for democracy in Burma as the most important item on the agenda of the
Rights Commission,'' the 1991 Nobel Peace Prize winner said.
Burma's military regime has denied a U.N. human rights investigator
access to the
country. Messages from Suu Kyi have become increasingly rare. Her
have been severely restricted since late last year.
The tape was made before a parcel bomb exploded Sunday night at the
home of Lt.
Gen. Tin Oo, one of the most powerful generals of the ruling State Law
Restoration Council. The general's eldest daughter was killed, but he
The bombing has raised speculation of a power struggle in the ruling

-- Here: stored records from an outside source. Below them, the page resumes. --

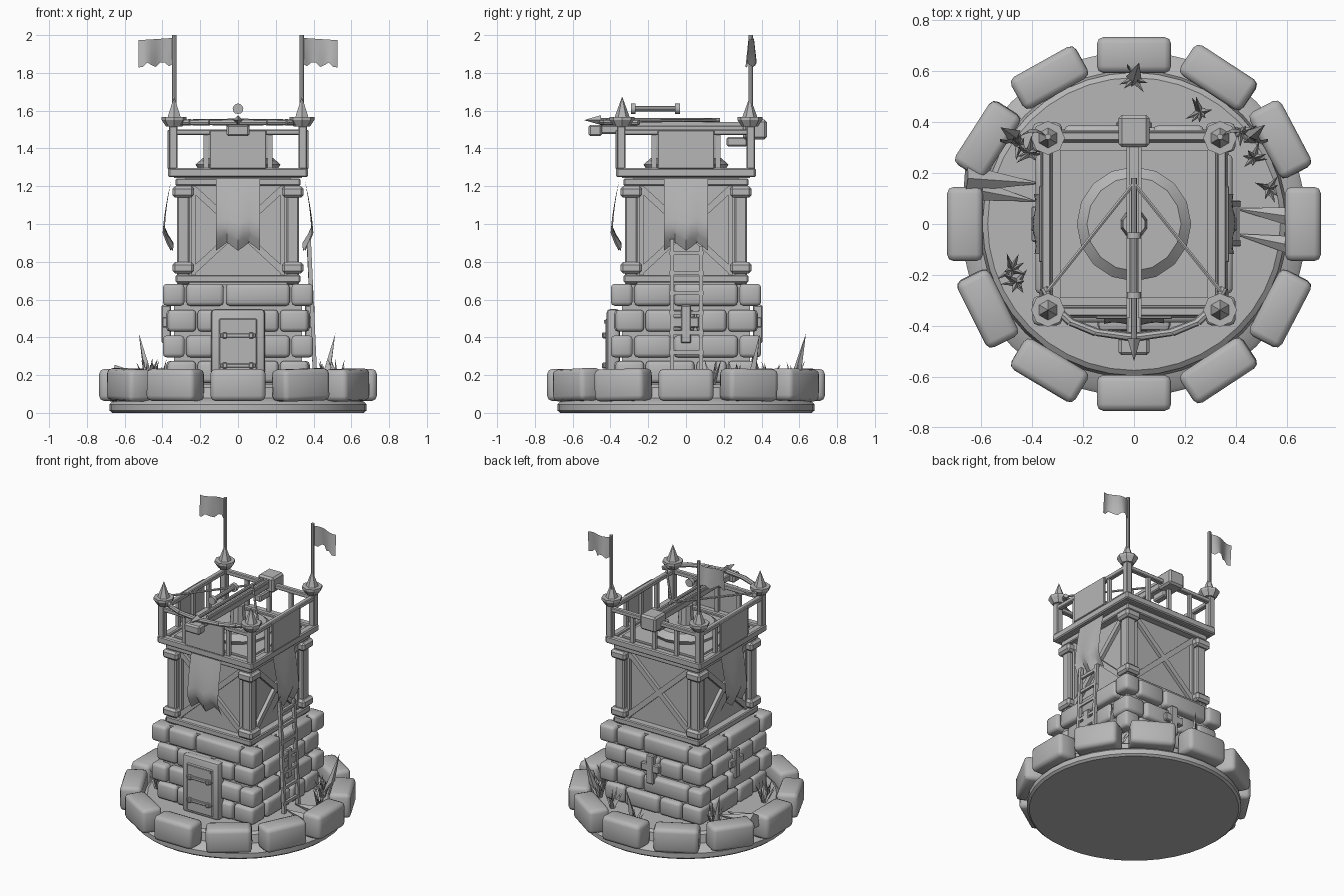
import bpy, bmesh, math, random
from mathutils import Matrix, Vector

if "Cube" in bpy.data.objects:
    bpy.data.objects.remove(bpy.data.objects["Cube"])

random.seed(4)
V = Vector
GREY = bpy.data.materials.new("plain grey")
GREY.diffuse_color = (0.47, 0.47, 0.47, 1)
GREY.use_nodes = True
GREY.node_tree.nodes["Principled BSDF"].inputs["Base Color"].default_value = GREY.diffuse_color


def turn(k):
    return Matrix.Rotation(k * math.pi / 2, 4, 'Z')


def box(bm, c, s, bevel=0.0, m=Matrix(), seg=2):
    mat = m @ Matrix.Translation(c) @ Matrix.Diagonal((*s, 1))
    vs = bmesh.ops.create_cube(bm, size=1, matrix=mat)['verts']
    if bevel:
        es = list({e for v in vs for e in v.link_edges})
        bmesh.ops.bevel(bm, geom=es, offset=bevel, segments=seg, profile=0.5, affect='EDGES')


def rod(bm, p0, p1, r0, r1, n=8, m=Matrix()):
    p0, p1 = m @ V(p0), m @ V(p1)
    d = p1 - p0
    mat = Matrix.Translation((p0 + p1) / 2) @ d.to_track_quat('Z', 'Y').to_matrix().to_4x4()
    bmesh.ops.create_cone(bm, cap_ends=True, segments=n, radius1=r0, radius2=r1,
                          depth=d.length, matrix=mat)


def span(a, b, w, h):
    # centre, size and rotation for a beam lying between two points
    a, b = V(a), V(b)
    rot = (b - a).to_track_quat('X', 'Z').to_matrix().to_4x4()
    return Matrix.Translation((a + b) / 2) @ rot, ((b - a).length, w, h)


def beam(bm, a, b, w, h, m=Matrix(), bevel=0.0):
    mat, s = span(a, b, w, h)
    box(bm, (0, 0, 0), s, bevel, m @ mat, 1)


def sheet(bm, fn, nu, nv, thick, m=Matrix()):
    g = [[bm.verts.new(m @ V(fn(i / nu, j / nv))) for j in range(nv + 1)] for i in range(nu + 1)]
    fs = [bm.faces.new((g[i][j], g[i + 1][j], g[i + 1][j + 1], g[i][j + 1]))
          for i in range(nu) for j in range(nv)]
    bmesh.ops.solidify(bm, geom=fs, thickness=thick)


def finish(name, bm, angle=35):
    bmesh.ops.recalc_face_normals(bm, faces=bm.faces)
    me = bpy.data.meshes.new(name)
    bm.to_mesh(me)
    bm.free()
    me.materials.append(GREY)
    ob = bpy.data.objects.new(name, me)
    bpy.context.collection.objects.link(ob)
    bpy.ops.object.select_all(action='DESELECT')
    ob.select_set(True)
    bpy.context.view_layer.objects.active = ob
    bpy.ops.object.shade_smooth_by_angle(angle=math.radians(angle))


# round ground mound, stacked rings
bm = bmesh.new()
prof = [(0.665, 0), (0.68, 0.012), (0.68, 0.045), (0.665, 0.06), (0.605, 0.08), (0.595, 0.135), (0.575, 0.15)]
rings = [[bm.verts.new((r * math.cos(i * math.tau / 40), r * math.sin(i * math.tau / 40), z))
          for i in range(40)] for r, z in prof]
for a, b in zip(rings, rings[1:]):
    for i in range(40):
        bm.faces.new((a[i], a[(i + 1) % 40], b[(i + 1) % 40], b[i]))
bm.faces.new(rings[0][::-1])
bm.faces.new(rings[-1])
finish("ground_mound", bm)

# ring of twelve boulders
bm = bmesh.new()
for i in range(12):
    j = 0 if i % 3 == 0 else random.uniform(-0.07, 0.07)
    m = Matrix.Rotation(i * math.pi / 6, 4, 'Z') @ Matrix.Translation((0.664, 0, 0.148)) \
        @ Matrix.Rotation(j, 4, 'Z') @ Matrix.Rotation(j * 0.5, 4, 'X')
    box(bm, (0, 0, 0), (0.142, 0.292, 0.17), 0.027, m)
finish("ring_boulders", bm, 50)

# stone wall: core, corner blocks and face blocks in alternating rows
bm = bmesh.new()
box(bm, (0, 0, 0.4), (0.68, 0.68, 0.56))
for row, z in enumerate((0.625, 0.488, 0.352, 0.217)):
    wide = row % 2 == 0
    e = 0.398 if wide else 0.372
    c = 0.115 if wide else 0.15
    cuts = (-0.28, -0.07, 0.28) if wide else (-0.22, 0.05, 0.22)
    for k in range(4):
        box(bm, (e - c / 2, -e + c / 2, z), (c, c, 0.116), 0.02, turn(k))
        f = 0.388 if wide else 0.38
        for a, b in zip(cuts, cuts[1:]):
            box(bm, ((a + b) / 2, -f + 0.05, z), (b - a - 0.012, 0.1, 0.116), 0.02, turn(k))
finish("stone_wall_blocks", bm, 50)

# door with frame, straps and knobs
bm = bmesh.new()
box(bm, (0, -0.385, 0.35), (0.285, 0.07, 0.4), 0.02)
finish("door_frame", bm)
bm = bmesh.new()
box(bm, (0, -0.416, 0.335), (0.2, 0.02, 0.33), 0.006, seg=1)
finish("door_panel", bm)
bm = bmesh.new()
for z in (0.25, 0.41):
    box(bm, (0, -0.428, z), (0.19, 0.018, 0.022), 0.004, seg=1)
    for x in (-0.07, 0.07):
        box(bm, (x, -0.432, z), (0.026, 0.024, 0.032), 0.005, seg=1)
box(bm, (0, -0.426, 0.482), (0.17, 0.014, 0.02))
finish("door_straps", bm)

# cross shaped loopholes on right, back and left
bm = bmesh.new()
for k in (1, 2, 3):
    box(bm, (0, -0.38, 0.47), (0.055, 0.05, 0.2), 0.006, turn(k), 1)
    box(bm, (0, -0.378, 0.48), (0.14, 0.05, 0.055), 0.006, turn(k), 1)
finish("cross_loopholes", bm)

# timber storey
bm = bmesh.new()
box(bm, (0, 0, 0.96), (0.56, 0.56, 0.58))
finish("timber_walls", bm)
bm = bmesh.new()
for k in range(4):
    m = turn(k)
    box(bm, (0.29, -0.29, 0.96), (0.068, 0.068, 0.56), 0.008, m, 1)
    for z, h in ((0.768, 0.06), (1.17, 0.06)):
        box(bm, (0.29, -0.29, z), (0.115, 0.115, h), 0.014, m, 1)
    box(bm, (0, -0.3, 0.71), (0.66, 0.06, 0.04), 0.006, m, 1)
    box(bm, (0, -0.3, 1.222), (0.66, 0.06, 0.04), 0.006, m, 1)
    for s in (-1, 1):
        beam(bm, (-0.25 * s, -0.291, 0.74), (0.25 * s, -0.291, 1.2), 0.024, 0.035, m)
        beam(bm, (0.235 * s, -0.29, 0.73), (0.235 * s, -0.29, 1.2), 0.025, 0.02, m)
finish("timber_posts_and_braces", bm)

# platform and railing
bm = bmesh.new()
box(bm, (0, 0, 1.26), (0.68, 0.68, 0.035))
box(bm, (0, 0, 1.275), (0.58, 0.58, 0.03))
finish("platform_floor", bm)
bm = bmesh.new()
for k in range(4):
    m = turn(k)
    box(bm, (0, -0.345, 1.272), (0.735, 0.05, 0.048), 0.007, m, 1)
    box(bm, (0, -0.345, 1.486), (0.73, 0.034, 0.03), 0.005, m, 1)
    box(bm, (0.343, -0.343, 1.405), (0.046, 0.046, 0.23), 0.006, m, 1)
    for x in (-0.17, 0, 0.17):
        box(bm, (x, -0.345, 1.385), (0.026, 0.022, 0.19), 0, m)
finish("railing", bm)

# corner cups and spikes, flag poles on the back pair
bm = bmesh.new()
for k in range(4):
    m = turn(k)
    rod(bm, (0.338, -0.338, 1.515), (0.338, -0.338, 1.55), 0.042, 0.066, 8, m)
    rod(bm, (0.338, -0.338, 1.55), (0.338, -0.338, 1.566), 0.066, 0.066, 8, m)
    rod(bm, (0.338, -0.338, 1.56), (0.338, -0.338, 1.675), 0.042, 0.0, 6, m)
finish("corner_spikes", bm, 20)
bm = bmesh.new()
for s in (-1, 1):
    rod(bm, (0.338 * s, 0.343, 1.56), (0.338 * s, 0.343, 2.0), 0.012, 0.012, 8)
finish("flag_poles", bm)
bm = bmesh.new()
for s in (-1, 1):
    sheet(bm, lambda u, v: (s * (0.342 + 0.185 * u),
                            0.345 + 0.03 * math.sin(u * 5.5) * (0.5 + 0.5 * v),
                            1.985 - 0.012 * u - v * (0.135 + 0.014 * math.sin(u * 15))), 8, 3, 0.006)
finish("flags", bm)

# hanging cloths on front, right and left
bm = bmesh.new()
for k in (0, 1, 3):
    sheet(bm, lambda u, v: ((u - 0.5) * 0.235,
                            -0.352 - 0.042 * math.sin(min(v * 1.15, 1) * 1.57) + 0.045 * max(0, v - 0.78) / 0.22
                            + 0.008 * math.sin(u * 9) * v,
                            1.24 - v * (0.36 + 0.022 * math.cos(u * 12.5))), 8, 8, 0.014, turn(k))
    box(bm, (0, -0.367, 1.395), (0.3, 0.014, 0.205), 0.004, turn(k), 1)
finish("hanging_cloths", bm)

# ladder on the right side
bm = bmesh.new()
for y in (-0.075, 0.08):
    beam(bm, (0.41, y, 0.15), (0.375, y, 0.92 if y < 0 else 0.88), 0.022, 0.022)
for i in range(7):
    z = 0.215 + i * 0.105
    box(bm, (0.41 - 0.035 * (z - 0.15) / 0.75, 0.002, z), (0.018, 0.18, 0.02))
finish("ladder", bm)

# crossbow turntable and stand
bm = bmesh.new()
rod(bm, (0, 0, 1.28), (0, 0, 1.315), 0.205, 0.225, 16)
rod(bm, (0, 0, 1.315), (0, 0, 1.35), 0.225, 0.185, 16)
rod(bm, (0, 0, 1.34), (0, 0, 1.48), 0.055, 0.045, 10)
finish("turntable", bm)
bm = bmesh.new()
box(bm, (0, -0.05, 1.5), (0.06, 0.9, 0.045), 0.006, seg=1)
box(bm, (0, 0.365, 1.5), (0.12, 0.125, 0.105), 0.012, seg=1)
box(bm, (0, 0.27, 1.435), (0.05, 0.11, 0.05), 0.008, seg=1)
box(bm, (0, -0.48, 1.495), (0.12, 0.07, 0.06), 0.01, seg=1)
for x in (-0.022, 0.022):
    box(bm, (x, -0.02, 1.53), (0.014, 0.7, 0.02))
finish("crossbow_stock", bm)

# bow arms and string
bm = bmesh.new()
arc = [(0, -0.445), (0.15, -0.425), (0.25, -0.385), (0.32, -0.32), (0.355, -0.25)]
for s in (-1, 1):
    for (x0, y0), (x1, y1) in zip(arc, arc[1:]):
        rod(bm, (s * x0, y0, 1.538), (s * x1, y1, 1.538), 0.017, 0.015, 8)
finish("bow_arms", bm)
bm = bmesh.new()
for s in (-1, 1):
    rod(bm, (s * 0.345, -0.27, 1.545), (0, 0.16, 1.55), 0.008, 0.008, 6)
finish("bow_string", bm)

# bolt, and spool above it
bm = bmesh.new()
rod(bm, (0, 0.18, 1.55), (0, -0.46, 1.55), 0.011, 0.011, 8)
rod(bm, (0, -0.45, 1.55), (0, -0.54, 1.55), 0.026, 0, 4)
finish("bolt", bm)
bm = bmesh.new()
rod(bm, (0, -0.28, 1.61), (0, -0.04, 1.61), 0.015, 0.015, 10)
for y in (-0.28, -0.045):
    rod(bm, (0, y - 0.012, 1.61), (0, y + 0.012, 1.61), 0.028, 0.028, 12)
finish("spool", bm)

# grass tufts and tall blades
bm = bmesh.new()
for x, y in ((0, 0.57), (0.26, 0.44), (0.47, 0.26), (0.53, 0.14), (0.42, 0.36),
             (-0.45, 0.31), (-0.41, 0.28), (-0.48, -0.18), (-0.46, -0.23)):
    for i in range(7):
        a, r = i * math.tau / 7 + random.random(), random.uniform(0.03, 0.07)
        rod(bm, (x, y, 0.14), (x + r * math.cos(a), y + r * math.sin(a), random.uniform(0.22, 0.29)),
            0.016, 0, 3)
for p, q in (((0.455, 0.34), (0.515, 0.39)), ((-0.465, 0.34), (-0.525, 0.38)), ((0, 0.57), (0.02, 0.635))):
    rod(bm, (*p, 0.14), (*q, 0.42), 0.032, 0, 4)
finish("grass", bm, 10)

# sharp rock shards at left and right
bm = bmesh.new()
for p, q, r in (((-0.66, 0.18, 0.2), (-0.375, 0.16, 0.16), 0.055), ((-0.6, 0.13, 0.18), (-0.39, 0.09, 0.16), 0.04),
                ((0.68, 0.02, 0.18), (0.4, 0.06, 0.16), 0.05), ((0.6, -0.08, 0.16), (0.4, -0.04, 0.16), 0.035)):
    rod(bm, p, q, r, 0.002, 5)
finish("rock_shards", bm, 10)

no firm evidence has emerged.
No one has claimed responsibility for the blast, but Burmese
Tuesday that the bomb was airmailed from Japan, and they suspected
A government statement said investigators had found "reasons to
believe that the
bomb plot was masterminded by some anti-(Burmese) government groups within
Rebel groups have denied responsibility. Leaders of Suu Kyi's
movement have called the attack "cowardly.''
In Tokyo, a Foreign Ministry official who spoke on customary condition of
anonymity said the ministry was waiting for more information before
whether to ask police to investigate.
In the videotape, Suu Kyi said her party's rights were of paramount
because all other democratic political parties operating on a national
level in Burma
had been crushed.
The League for Democracy won 82 percent of the vote in a 1990 national
that the military refused to honor.
A U.N. General Assembly resolution that year called on Burma's
respect the election results and institute democracy. Suu Kyi urged
Nations to see that the resolution was implemented.
Suu Kyi also urged the Thai government to stop forcing Karen refugees
Burma and to allow the U.N. High Commissioner for Refugees to help them.
More than 15,000 Karens have fled a recent Burmese army offensive,
estimated 70,000 refugees from Burma already living in Thailand. The Thai
government has refused the UNHCR access to the camps, and has denied
The refugees, Thai village militiamen and some Thai soldiers have told The
Associated Press that refugees have been forced back.